▸ TASK ITEM
Please set down the line that contains "bpy.context.collection.objects.link(obj)" and every line below it through the last, exactly as written, with no other lines.
:: DATA SHOWN ::
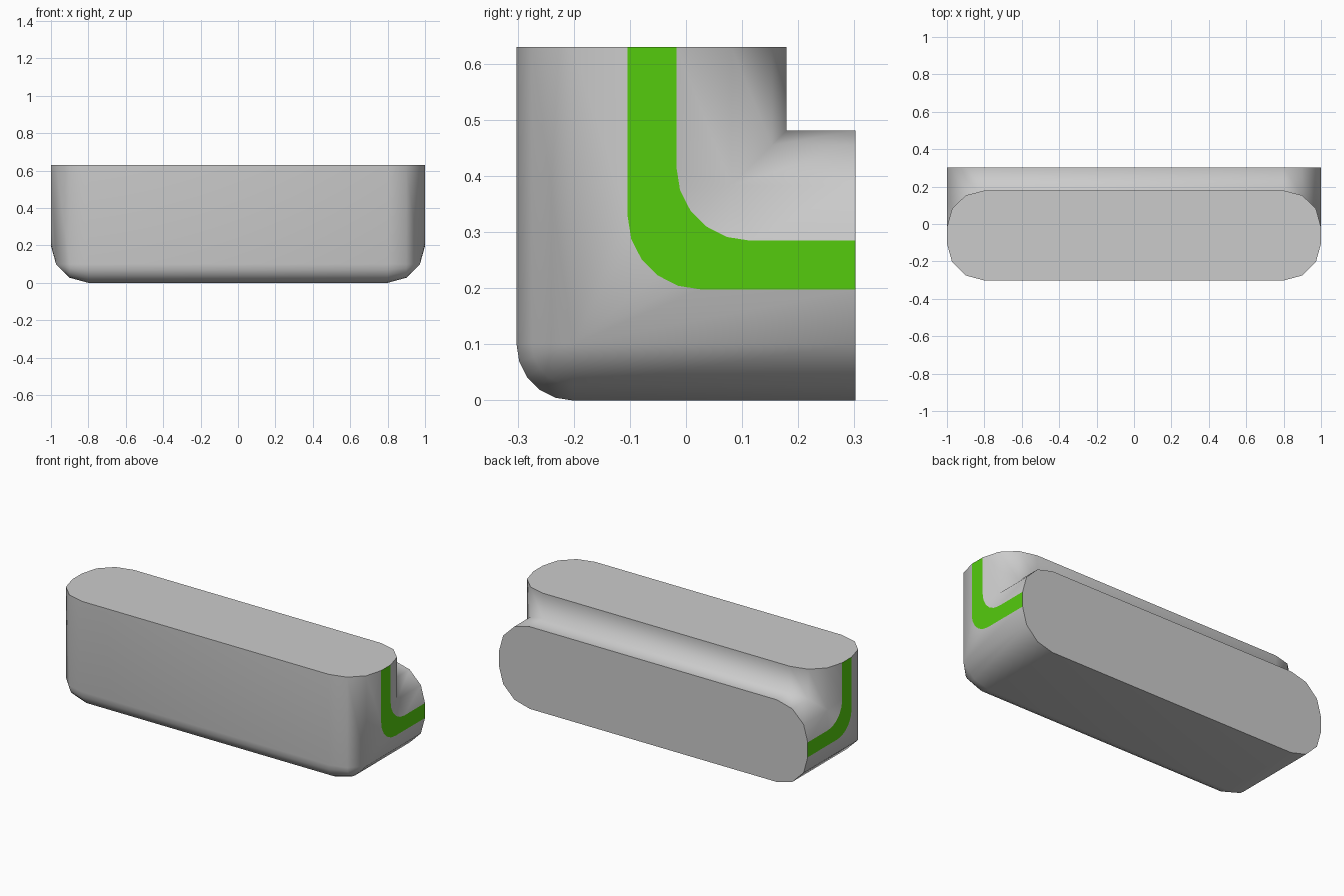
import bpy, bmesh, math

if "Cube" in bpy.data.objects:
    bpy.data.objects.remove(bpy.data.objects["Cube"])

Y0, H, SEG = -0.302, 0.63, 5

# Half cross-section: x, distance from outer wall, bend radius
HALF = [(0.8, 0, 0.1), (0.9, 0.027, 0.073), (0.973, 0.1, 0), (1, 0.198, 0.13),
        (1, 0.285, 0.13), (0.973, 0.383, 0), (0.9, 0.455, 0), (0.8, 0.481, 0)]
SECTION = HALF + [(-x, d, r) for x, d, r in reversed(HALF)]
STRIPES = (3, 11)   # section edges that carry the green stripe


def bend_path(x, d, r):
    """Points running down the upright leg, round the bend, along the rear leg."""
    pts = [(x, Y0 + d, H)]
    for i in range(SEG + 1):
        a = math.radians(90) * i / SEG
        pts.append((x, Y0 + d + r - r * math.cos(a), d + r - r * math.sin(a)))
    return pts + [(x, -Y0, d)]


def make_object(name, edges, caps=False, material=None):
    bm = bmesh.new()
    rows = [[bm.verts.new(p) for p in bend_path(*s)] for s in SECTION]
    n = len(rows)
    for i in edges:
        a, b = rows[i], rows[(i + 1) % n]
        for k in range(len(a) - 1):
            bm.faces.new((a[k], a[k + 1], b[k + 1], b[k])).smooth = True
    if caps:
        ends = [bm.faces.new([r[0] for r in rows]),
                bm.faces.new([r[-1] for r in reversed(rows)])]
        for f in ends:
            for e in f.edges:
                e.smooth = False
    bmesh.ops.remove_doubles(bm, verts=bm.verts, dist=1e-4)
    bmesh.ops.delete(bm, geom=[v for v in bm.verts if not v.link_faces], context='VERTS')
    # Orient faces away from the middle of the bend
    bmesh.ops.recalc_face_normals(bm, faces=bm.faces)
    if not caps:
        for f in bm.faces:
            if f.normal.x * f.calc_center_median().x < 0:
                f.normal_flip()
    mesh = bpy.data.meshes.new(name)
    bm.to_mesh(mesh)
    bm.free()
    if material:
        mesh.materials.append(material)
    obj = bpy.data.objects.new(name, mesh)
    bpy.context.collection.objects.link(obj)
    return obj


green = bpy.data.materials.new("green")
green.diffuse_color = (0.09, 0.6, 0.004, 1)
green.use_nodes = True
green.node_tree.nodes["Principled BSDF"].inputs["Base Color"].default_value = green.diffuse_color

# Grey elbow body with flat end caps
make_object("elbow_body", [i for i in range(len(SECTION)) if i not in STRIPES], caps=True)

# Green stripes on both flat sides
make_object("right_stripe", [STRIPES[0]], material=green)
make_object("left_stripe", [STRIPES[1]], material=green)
:::
▸ SOLUTION
    bpy.context.collection.objects.link(obj)
    return obj


green = bpy.data.materials.new("green")
green.diffuse_color = (0.09, 0.6, 0.004, 1)
green.use_nodes = True
green.node_tree.nodes["Principled BSDF"].inputs["Base Color"].default_value = green.diffuse_color

# Grey elbow body with flat end caps
make_object("elbow_body", [i for i in range(len(SECTION)) if i not in STRIPES], caps=True)

# Green stripes on both flat sides
make_object("right_stripe", [STRIPES[0]], material=green)
make_object("left_stripe", [STRIPES[1]], material=green)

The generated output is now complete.